Global Insight: Junta visas at expense of human rights?

Allowing representatives of Myanmar’s violent junta to attend an important Asia leaders’ meeting in New Zealand this month could signal the government is willing to back down on values like human rights, Prof Robert Patman warns.

Senior officials from Association of South East Asian Nations (Asean), including Myanmar, will meet with Kiwi counterparts in Wellington on April 18-19. 

Prof Patman says critics inside and outside New Zealand will see it as point-scoring at the expense of the nation’s core values.

‘‘We have to work out, very carefully, whether currying favour with Asean, but at the same time retreating on our commitment to human rights, is worth it,’’ the University of Otago international relations specialist told Global Insight

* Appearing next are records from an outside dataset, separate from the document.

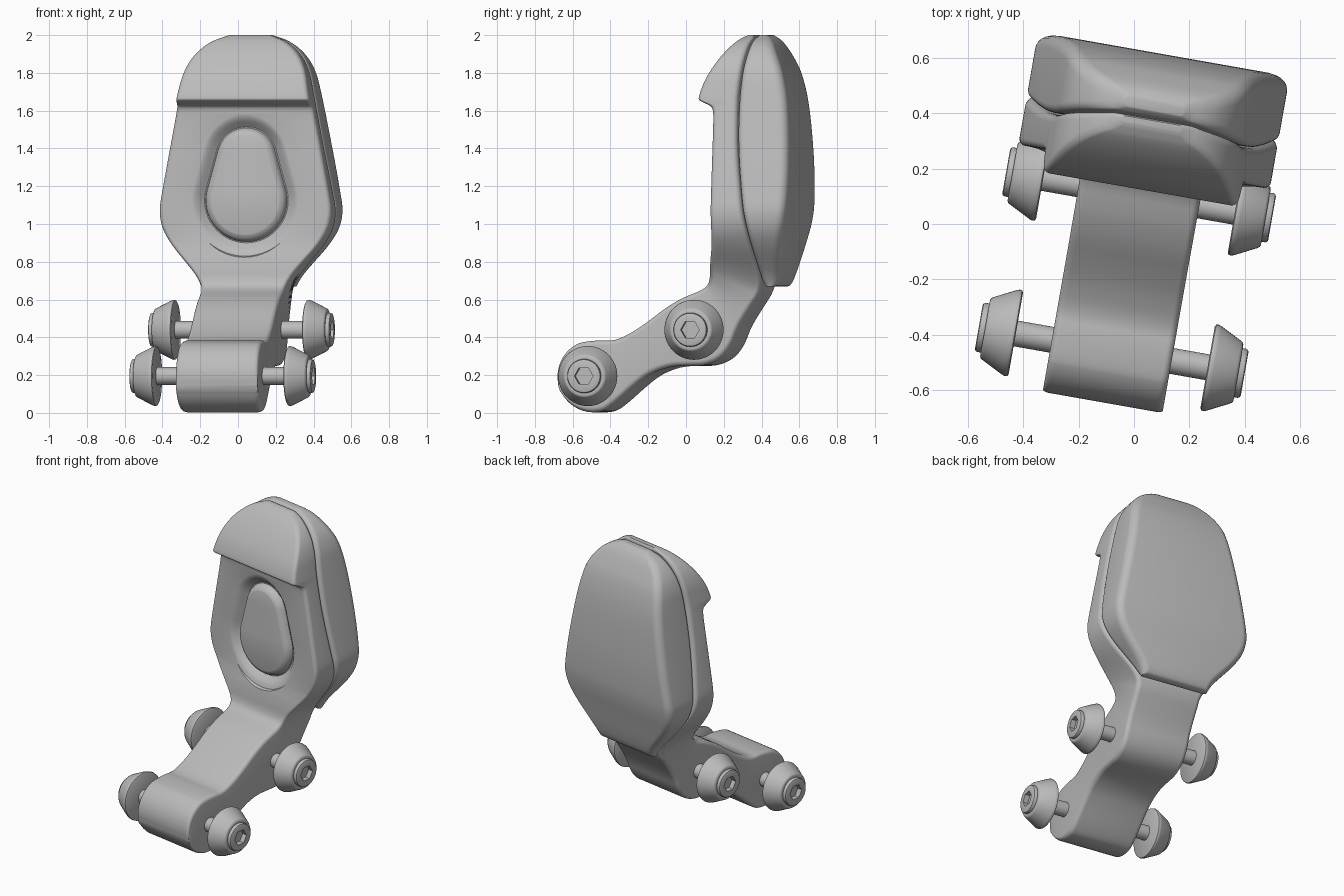
import bpy, bmesh, math
from math import sin, cos, pi, radians
from mathutils import Vector

old = bpy.data.objects.get("Cube")
if old:
    bpy.data.objects.remove(old, do_unlink=True)

YAW = radians(-10)
grey = bpy.data.materials.new("satin_grey")
grey.use_nodes = True
grey.diffuse_color = (0.5, 0.5, 0.5, 1)
grey.node_tree.nodes["Principled BSDF"].inputs["Base Color"].default_value = (0.5, 0.5, 0.5, 1)


def chaikin(points, rounds=3):
    """Round off a polyline, keeping its ends."""
    pts = [Vector(p) for p in points]
    for _ in range(rounds):
        new = [pts[0]]
        for a, b in zip(pts, pts[1:]):
            new += [a.lerp(b, 0.25), a.lerp(b, 0.75)]
        pts = new + [pts[-1]]
    return pts


def skin(name, rings, closed=False):
    """Join rings of points into one solid, capped or closed on itself."""
    bm = bmesh.new()
    loops = [[bm.verts.new(p) for p in ring] for ring in rings]
    pairs = list(zip(loops, loops[1:]))
    if closed:
        pairs.append((loops[-1], loops[0]))
    else:
        bm.faces.new(loops[0])
        bm.faces.new(loops[-1])
    for a, b in pairs:
        n = len(a)
        for i in range(n):
            j = (i + 1) % n
            bm.faces.new((a[i], a[j], b[j], b[i]))
    bmesh.ops.recalc_face_normals(bm, faces=bm.faces)
    mesh = bpy.data.meshes.new(name)
    bm.to_mesh(mesh)
    bm.free()
    mesh.materials.append(grey)
    ob = bpy.data.objects.new(name, mesh)
    bpy.context.collection.objects.link(ob)
    ob.rotation_euler.z = YAW
    return ob


def select(ob):
    bpy.ops.object.select_all(action='DESELECT')
    ob.select_set(True)
    bpy.context.view_layer.objects.active = ob


def smooth(ob, angle=35):
    select(ob)
    bpy.ops.object.shade_smooth_by_angle(angle=radians(angle))


# Front outline as half width by height
OUTLINE = chaikin([(0, .22), (.62, .22), (.67, .225), (.73, .26), (.79, .31), (.88, .39),
                   (.97, .447), (1.06, .465), (1.14, .455), (1.61, .367), (1.7, .35),
                   (1.8, .33), (1.89, .288), (1.965, .21), (2.0, .11)], 2)


def half_width(z):
    for a, b in zip(OUTLINE, OUTLINE[1:]):
        if z <= b.x:
            return a.y + (b.y - a.y) * max(0, z - a.x) / (b.x - a.x)
    return OUTLINE[-1].y


def section(station, r_front, r_back, steps=6):
    """Rounded rectangle between a front and a back point (y, z)."""
    front, back = Vector(station[:2]), Vector(station[2:])
    depth = (back - front).length
    rf, rb = min(r_front, .45 * depth), min(r_back, .45 * depth)
    arc = [k * pi / 2 / steps for k in range(steps + 1)]
    half = [(rf * (1 - sin(a)), rf * (1 - cos(a))) for a in arc]
    half += [(rb * (1 - sin(a)), depth - rb * (1 - cos(a))) for a in reversed(arc)]
    ring = []
    for side, pts in ((1, half), (-1, half[::-1])):
        for inset, d in pts:
            p = front.lerp(back, d / depth)
            ring.append((side * (half_width(p.y) - inset), p.x, p.y))
    return ring


# Arm: round front lug, rising link, plate and hooked top (front y, z, back y, z)
LUG, LUG_R = Vector((-.464, .194)), .192
stations = []
for phi in range(6, 91, 12):
    ends = [LUG + LUG_R * Vector((cos(radians(a)), sin(radians(a)))) for a in (200 - phi, 200 + phi)]
    stations.append((*ends[0], *ends[1]))
stations += [
    (-.43, .385, -.34, .056), (-.35, .38, -.234, .151), (-.25, .428, -.154, .21),
    (-.16, .49, -.047, .247), (-.077, .554, .06, .249), (0, .6, .141, .25),
    (.057, .625, .225, .287), (.115, .647, .28, .356), (.152, .672, .316, .454),
    (.168, .71, .383, .56), (.175, .76, .43, .63), (.185, .81, .45, .70),
    (.2, .87, .42, .85), (.21, .93, .40, .97), (.21, 1.1, .378, 1.1),
    (.21, 1.4, .345, 1.4), (.21, 1.56, .341, 1.57), (.205, 1.615, .341, 1.63),
    (.18, 1.632, .341, 1.65), (.132, 1.652, .341, 1.66), (.124, 1.668, .342, 1.68),
    (.158, 1.77, .35, 1.77), (.23, 1.885, .363, 1.88), (.30, 1.968, .375, 1.955),
    (.34, 1.995, .387, 1.985), (.355, 2.0, .38, 2.0)]
arm = skin("arm_and_plate", [section(s, .025, .03) for s in chaikin(stations)])

# Egg-shaped groove around a raised island on the plate
EGG_LOW, EGG_HIGH, R_LOW, R_HIGH = 1.125, 1.35, .225, .165
tilt = math.asin((R_LOW - R_HIGH) / (EGG_HIGH - EGG_LOW))


def egg(offset, y, steps=32):
    ring = []
    for z, r, a0, a1 in ((EGG_HIGH, R_HIGH, tilt, pi - tilt), (EGG_LOW, R_LOW, pi - tilt, 2 * pi + tilt)):
        for k in range(steps + 1):
            a = a0 + (a1 - a0) * k / steps
            ring.append(((r + offset) * cos(a), y, z + (r + offset) * sin(a)))
    return ring


groove = [(.09, .15), (.07, .207), (.05, .213), (.03, .226), (.012, .246), (0, .256),
          (-.006, .255), (-.012, .235), (-.022, .22), (-.04, .211), (-.05, .207), (-.06, .15)]
cutter = skin("groove_cutter", [egg(d, y) for d, y in groove], closed=True)
cutter.hide_render = True
cut = arm.modifiers.new("groove", 'BOOLEAN')
cut.operation, cut.solver, cut.object = 'DIFFERENCE', 'EXACT', cutter
bpy.context.view_layer.update()
select(arm)
bpy.ops.object.modifier_apply(modifier=cut.name)
bpy.data.objects.remove(cutter, do_unlink=True)
smooth(arm)

# Thick pad behind the plate
pad_stations = [
    (.475, .668, .505, .668), (.455, .682, .53, .676), (.44, .75, .555, .735),
    (.415, .9, .585, .91), (.398, 1.0, .606, 1.01), (.38, 1.1, .62, 1.12),
    (.348, 1.4, .625, 1.345), (.345, 1.63, .608, 1.637), (.357, 1.8, .574, 1.8),
    (.375, 1.9, .537, 1.885), (.39, 1.97, .497, 1.965), (.41, 1.998, .46, 1.998),
    (.42, 2.0, .45, 2.0)]
pad = skin("back_pad", [section(s, .03, .05) for s in chaikin(pad_stations)])
smooth(pad)


def lathe(name, profile, y, z, side=1, segments=48):
    """Turn a profile of (radius, x, hexagonal?) about the x axis."""
    rings = []
    for r, x, hexed in profile:
        ring = []
        for k in range(segments):
            a = 2 * pi * k / segments
            rr = r / cos((a + pi / 6) % (pi / 3) - pi / 6) * cos(pi / 6) if hexed else r
            ring.append((side * x, y + rr * sin(a), z + rr * cos(a)))
        rings.append(ring)
    smooth(skin(name, rings))


# Two cross pins, each with a tapered washer and socket bolt on both ends
HEAD = [(.15, .352, 0), (.157, .356, 0), (.159, .364, 0), (.155, .376, 0), (.115, .455, 0),
        (.11, .462, 0), (.103, .465, 0), (.09, .465, 0), (.09, .478, 0), (.087, .485, 0),
        (.08, .488, 0), (.05, .488, 1), (.05, .455, 1)]
for label, y, z in (("front", -.464, .195), ("rear", .107, .44)):
    lathe(label + "_pin", [(.047, -.36, 0), (.047, .36, 0)], y, z)
    for side, name in ((1, "left"), (-1, "right")):
        lathe(f"{label}_{name}_bolt_head", HEAD, y, z, side)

Community organisations, including people from Myanmar living in New Zealand, have expressed shock and anger at the coalition government’s decision to issue entry visas to representatives of the military junta that, three years ago, overthrew the democratically elected government of Myanmar and has tried to violently suppress domestic opposition.

The New Zealand Government argues its hands are tied because Myanmar is a member of Asean.

At the same time, New Zealand is a sovereign country and can decide who is allowed to attend and who is not, Prof Patman said.

‘‘I think it's quite clear that if the government thought they could ride this out, without being noticed, domestically and internationally - and therefore, remain on very good terms with Asean - I don't think that option is going to be available.

‘‘Wouldn’t it be better to send Myanmar and Asean a very clear message that New Zealand will not back down on core respect for human rights?’’